* in-school / out-of-school suspension
* 1-10 day suspension or indefinite suspension (away from school, at the discretion of the Principal)
* legal intervention (ie. R.C.M.P.)Notification
Depending on the severity of the infraction parents of student offenders and student victims may be notified. The school will also inform other parties as necessary. For example, in case of illegal activity, the R.C.M.P. will be notified or if the safety or well-being of a child is in question, the Ministry of Children and Families will be notified.
*Note: Students may
be disciplined for violations which occur going to and from school, off school
property and outside of regular school hours, if such violations adversely
affect students or the operation of any school.Steps to Self-Discipline & Support Services
When helping students solve their problems, teachers, supervisors and administrators will use the following steps as a guide:Step 1.
Listen to the student explain the problem as he/she sees it. The emphasis is on listening without bias at this point. (It is not the time to be judgmental or coercive!)Step 2.
Clarify details and facts with the student and any other participants, victims and/or witnesses as necessary.
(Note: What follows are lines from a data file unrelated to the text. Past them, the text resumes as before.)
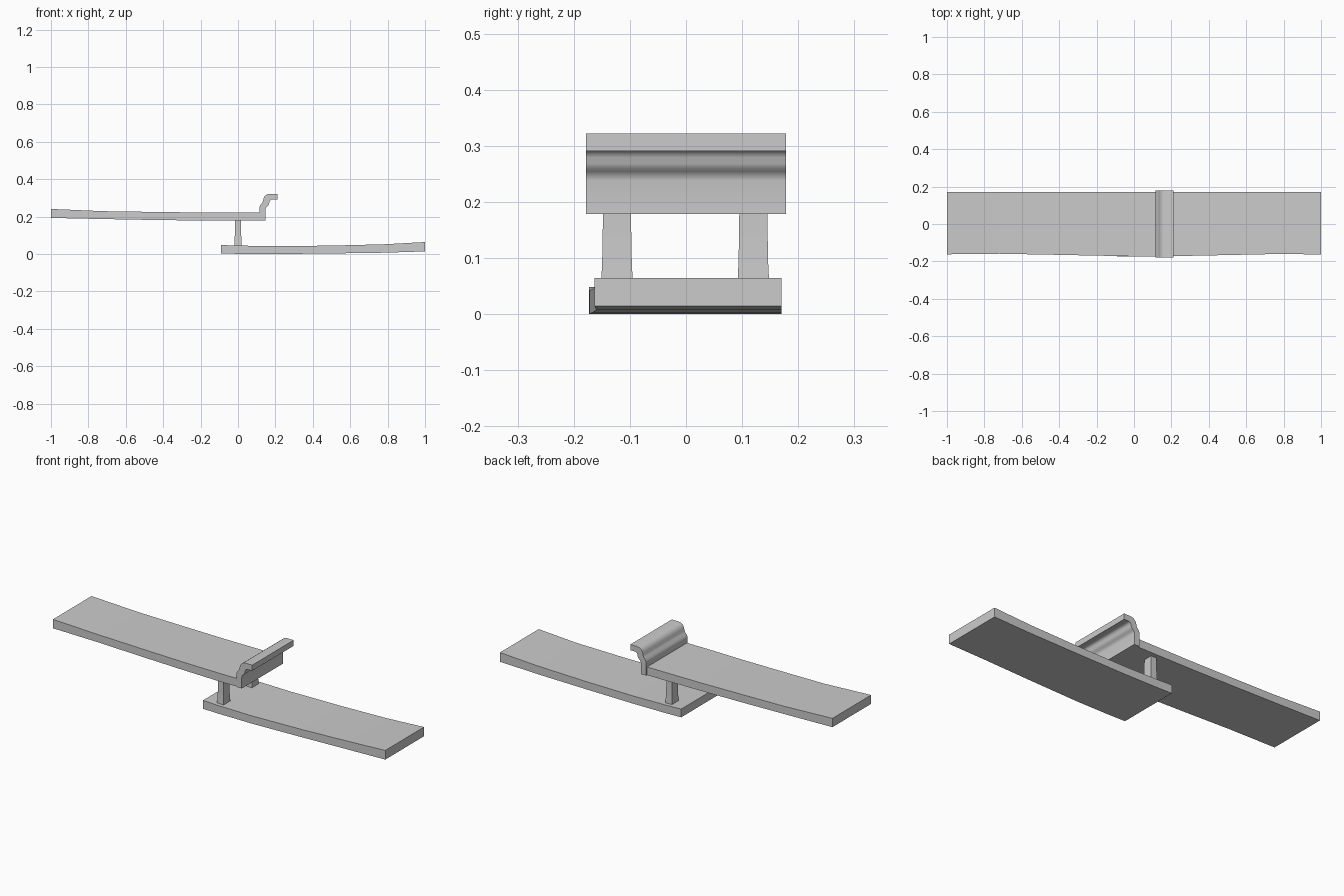
import bpy, bmesh, math

if "Cube" in bpy.data.objects:
    bpy.data.objects.remove(bpy.data.objects["Cube"])


def finish(name, bm, smooth=False):
    bmesh.ops.recalc_face_normals(bm, faces=bm.faces)
    mesh = bpy.data.meshes.new(name)
    bm.to_mesh(mesh)
    bm.free()
    ob = bpy.data.objects.new(name, mesh)
    bpy.context.collection.objects.link(ob)
    if smooth:
        bpy.ops.object.select_all(action='DESELECT')
        ob.select_set(True)
        bpy.context.view_layer.objects.active = ob
        bpy.ops.object.shade_smooth_by_angle(angle=math.radians(40))
    return ob


def loft(name, rings):
    """Skin a list of four-cornered rings and cap both ends."""
    bm = bmesh.new()
    loops = [[bm.verts.new(p) for p in r] for r in rings]
    for a, b in zip(loops, loops[1:]):
        for i in range(4):
            j = (i + 1) % 4
            bm.faces.new((a[i], a[j], b[j], b[i]))
    bm.faces.new(loops[0])
    bm.faces.new(loops[-1])
    return finish(name, bm)


def plank(name, stations):
    """Stations: x, bottom z, top z, front y."""
    return loft(name, [[(x, yf, zb), (x, 0.17, zb), (x, 0.17, zt), (x, yf, zt)]
                       for x, zb, zt, yf in stations])


# Two slightly bowed planks with a gently curved front edge
plank("upper_plank", [
    (-1.0, 0.193, 0.241, -0.162), (-0.72, 0.187, 0.229, -0.159),
    (-0.45, 0.182, 0.225, -0.164), (-0.2, 0.179, 0.222, -0.169),
    (0.0, 0.178, 0.222, -0.173), (0.13, 0.178, 0.222, -0.173)])
plank("lower_plank", [
    (-0.09, 0.003, 0.048, -0.173), (0.0, 0.001, 0.045, -0.173),
    (0.2, 0.0, 0.042, -0.172), (0.5, 0.003, 0.045, -0.166),
    (0.78, 0.007, 0.052, -0.160), (1.0, 0.014, 0.064, -0.163)])

# Curled lip at the end of the upper plank
profile = [
    (0.115, 0.178), (0.147, 0.178), (0.147, 0.238), (0.149, 0.247),
    (0.155, 0.254), (0.162, 0.260), (0.166, 0.268), (0.168, 0.279),
    (0.172, 0.287), (0.179, 0.291), (0.21, 0.291), (0.21, 0.322),
    (0.170, 0.322), (0.155, 0.319), (0.143, 0.310), (0.136, 0.297),
    (0.134, 0.283), (0.129, 0.273), (0.119, 0.263), (0.115, 0.250)]
bm = bmesh.new()
face = bm.faces.new([bm.verts.new((x, -0.178, z)) for x, z in profile])
ext = bmesh.ops.extrude_face_region(bm, geom=[face], use_keep_orig=True)
for v in ext["geom"]:
    if isinstance(v, bmesh.types.BMVert):
        v.co.y = 0.178
finish("curled_lip", bm, smooth=True)

# Pair of flared posts joining the planks
post_rows = [(0.04, 0.020, 0.029), (0.09, 0.0175, 0.0265),
             (0.14, 0.0165, 0.0255), (0.183, 0.0165, 0.025)]
for name, yc in (("front_post", -0.123), ("back_post", 0.120)):
    loft(name, [[(-hx, yc - hy, z), (hx, yc - hy, z), (hx, yc + hy, z), (-hx, yc + hy, z)]
                for z, hx, hy in post_rows])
This can be crucial to giving a reasonable, logical consequence or in developing a fair plan of restitution.Step 3.
CRUCIAL: The adult must decide on the severity of the problem and how to help the student solve it. Many problems can be dealt with on the spot (ie. running in the halls) and do not require much more than a logical consequence (ie. “go back and show me how it should be done properly”).Step 4.
Use the 4 main questions to help the student to think about the problem and develop a plan to correct it. The questions can be worded in many different ways but their intent should be the same. Note: This step can be done verbally or by using the “Behaviour Support Activity” form to put it in writing which then can be used to guide the discussion to help correct the behaviour. The key to a restitution plan is that the student takes ownership for the problem and the solution, not the teacher or administrator.The 4 questions are as follows:
– What do you really want? What are your beliefs about this? How do you really want it to be?
– What are you doing to get what you want? What have you tried?
– Is it working for you? Do you feel good about it?
– What can you do differently to make it right? What would help solve this problem? (ie. Make a Plan of Restitution)